Bullying, fireworks bills survive Iowa deadline
DES MOINES, Iowa (AP) — Bills surviving Friday’s legislative deadline include measures that would crack down on bullying in schools, allow the sale of fireworks and regulate the use of unmanned aerial drones.
Many other proposals won’t be considered this year, such as Democrat-backed bill to crack down on wage theft, a Republican effort to outlaw telemedicine abortion and the Democrats’ proposal to give schools more money for the fiscal year beginning July 1, 2015.
The twice-a-session deadlines help legislators narrow the number of bills under consideration, and bills with state appropriations are not subject to the deadlines. The first so-called funnel deadline was in February.
The anti-bullying measure still on the table has been a priority of Gov. Terry Branstad.
Another measure would change a current drunken-driving law allowing people to begin driving more quickly than under current law if they install an ignition lock device.
Regarding the fireworks bill, Iowa only allows sparklers and other non-explosive novelties, as do neighbors Illinois and Minnesota.

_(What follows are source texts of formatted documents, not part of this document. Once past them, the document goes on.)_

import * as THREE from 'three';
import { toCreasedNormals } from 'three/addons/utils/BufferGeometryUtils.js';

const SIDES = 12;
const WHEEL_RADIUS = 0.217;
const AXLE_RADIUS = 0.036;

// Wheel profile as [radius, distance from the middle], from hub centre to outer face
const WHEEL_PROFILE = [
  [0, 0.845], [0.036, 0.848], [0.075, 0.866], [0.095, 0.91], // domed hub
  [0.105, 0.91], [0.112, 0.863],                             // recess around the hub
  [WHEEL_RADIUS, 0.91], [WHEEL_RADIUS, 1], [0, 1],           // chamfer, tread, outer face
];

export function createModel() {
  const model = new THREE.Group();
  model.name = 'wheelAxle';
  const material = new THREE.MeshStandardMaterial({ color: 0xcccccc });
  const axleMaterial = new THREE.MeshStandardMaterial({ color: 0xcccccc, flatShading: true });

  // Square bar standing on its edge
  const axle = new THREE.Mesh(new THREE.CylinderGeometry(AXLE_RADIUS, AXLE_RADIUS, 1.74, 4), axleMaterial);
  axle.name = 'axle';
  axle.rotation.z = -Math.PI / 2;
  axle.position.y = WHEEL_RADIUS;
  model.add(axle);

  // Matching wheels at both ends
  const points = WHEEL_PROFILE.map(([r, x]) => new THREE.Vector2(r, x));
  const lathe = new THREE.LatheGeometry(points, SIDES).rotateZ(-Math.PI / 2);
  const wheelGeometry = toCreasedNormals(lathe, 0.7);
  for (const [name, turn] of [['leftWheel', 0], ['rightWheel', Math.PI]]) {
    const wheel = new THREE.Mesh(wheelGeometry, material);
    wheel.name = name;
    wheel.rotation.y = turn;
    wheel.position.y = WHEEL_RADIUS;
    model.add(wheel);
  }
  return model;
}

Other abutting states, including Missouri and Nebraska, sell fireworks.
A bill requiring schools to test for radon gas is still under consideration but amended to only require schools to report to the state whether they have done the testing.

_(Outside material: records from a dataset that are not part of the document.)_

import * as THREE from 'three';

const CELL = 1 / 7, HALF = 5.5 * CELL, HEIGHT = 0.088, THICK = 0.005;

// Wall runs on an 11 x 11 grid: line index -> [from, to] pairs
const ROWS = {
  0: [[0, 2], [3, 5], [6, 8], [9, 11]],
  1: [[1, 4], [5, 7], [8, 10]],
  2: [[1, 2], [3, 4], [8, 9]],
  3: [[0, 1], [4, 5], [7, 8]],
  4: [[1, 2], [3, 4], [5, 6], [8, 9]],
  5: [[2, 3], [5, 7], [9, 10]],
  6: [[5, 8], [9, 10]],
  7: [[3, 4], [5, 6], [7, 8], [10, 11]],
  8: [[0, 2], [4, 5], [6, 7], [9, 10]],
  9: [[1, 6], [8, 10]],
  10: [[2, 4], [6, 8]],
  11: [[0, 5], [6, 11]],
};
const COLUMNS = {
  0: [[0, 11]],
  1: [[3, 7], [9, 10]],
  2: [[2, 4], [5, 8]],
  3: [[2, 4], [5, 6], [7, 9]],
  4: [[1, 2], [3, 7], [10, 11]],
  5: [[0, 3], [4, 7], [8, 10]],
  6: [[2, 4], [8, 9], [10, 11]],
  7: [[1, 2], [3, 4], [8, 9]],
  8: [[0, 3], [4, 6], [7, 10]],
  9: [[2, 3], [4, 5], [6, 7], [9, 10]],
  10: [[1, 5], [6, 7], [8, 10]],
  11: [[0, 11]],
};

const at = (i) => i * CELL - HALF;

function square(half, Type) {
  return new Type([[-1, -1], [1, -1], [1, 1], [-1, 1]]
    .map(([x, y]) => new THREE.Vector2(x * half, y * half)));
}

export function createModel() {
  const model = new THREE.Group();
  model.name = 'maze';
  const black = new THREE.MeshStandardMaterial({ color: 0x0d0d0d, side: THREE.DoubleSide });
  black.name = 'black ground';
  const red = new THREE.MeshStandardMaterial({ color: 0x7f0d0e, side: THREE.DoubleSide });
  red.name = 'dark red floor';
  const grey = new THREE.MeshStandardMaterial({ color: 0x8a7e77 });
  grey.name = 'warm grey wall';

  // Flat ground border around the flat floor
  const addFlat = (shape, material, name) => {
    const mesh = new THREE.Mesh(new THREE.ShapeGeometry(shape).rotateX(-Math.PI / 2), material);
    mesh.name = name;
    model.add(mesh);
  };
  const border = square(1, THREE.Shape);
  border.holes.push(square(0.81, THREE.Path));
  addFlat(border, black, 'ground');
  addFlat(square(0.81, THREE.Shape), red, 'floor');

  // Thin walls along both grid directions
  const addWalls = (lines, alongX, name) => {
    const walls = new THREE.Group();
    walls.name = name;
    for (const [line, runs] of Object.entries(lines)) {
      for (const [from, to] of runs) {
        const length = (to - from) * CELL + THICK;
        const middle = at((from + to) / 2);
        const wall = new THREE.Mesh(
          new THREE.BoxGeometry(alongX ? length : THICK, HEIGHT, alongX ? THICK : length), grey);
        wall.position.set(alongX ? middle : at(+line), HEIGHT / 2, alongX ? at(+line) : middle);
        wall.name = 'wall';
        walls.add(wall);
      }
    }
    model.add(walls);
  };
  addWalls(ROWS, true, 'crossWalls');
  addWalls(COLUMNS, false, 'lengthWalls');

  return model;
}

A bill that makes the unlawful use of unmanned aerial drones a violation of the state’s trespassing law also was changed after business lobbyist pushed to ease the language.
A priority of House Republicans appears to have been left behind: A measure that would make it illegal to prescribe or dispense abortion medication by remote video conferencing.
“That’s a bill Senate Republicans are strongly behind and one that we’re disappointed that is still not going to move forward,” said Sen. Jack Whitver, R-Ankeny.
Certain bills can be pulled from the discarded pile by legislative leaders through various procedural maneuvers, and a group of Senate Republicans has planned a news conference for Monday to pressure Senate Democrats to revive the bill.
Meanwhile, Democrats criticized the GOP for failure to consider several education bills, including a 6 percent increase in funding for schools for 2015.
“The House majority party does not care about our kids,” declared Rep. Sharon Steckman, a Mason City Democrat, at a Thursday news conference.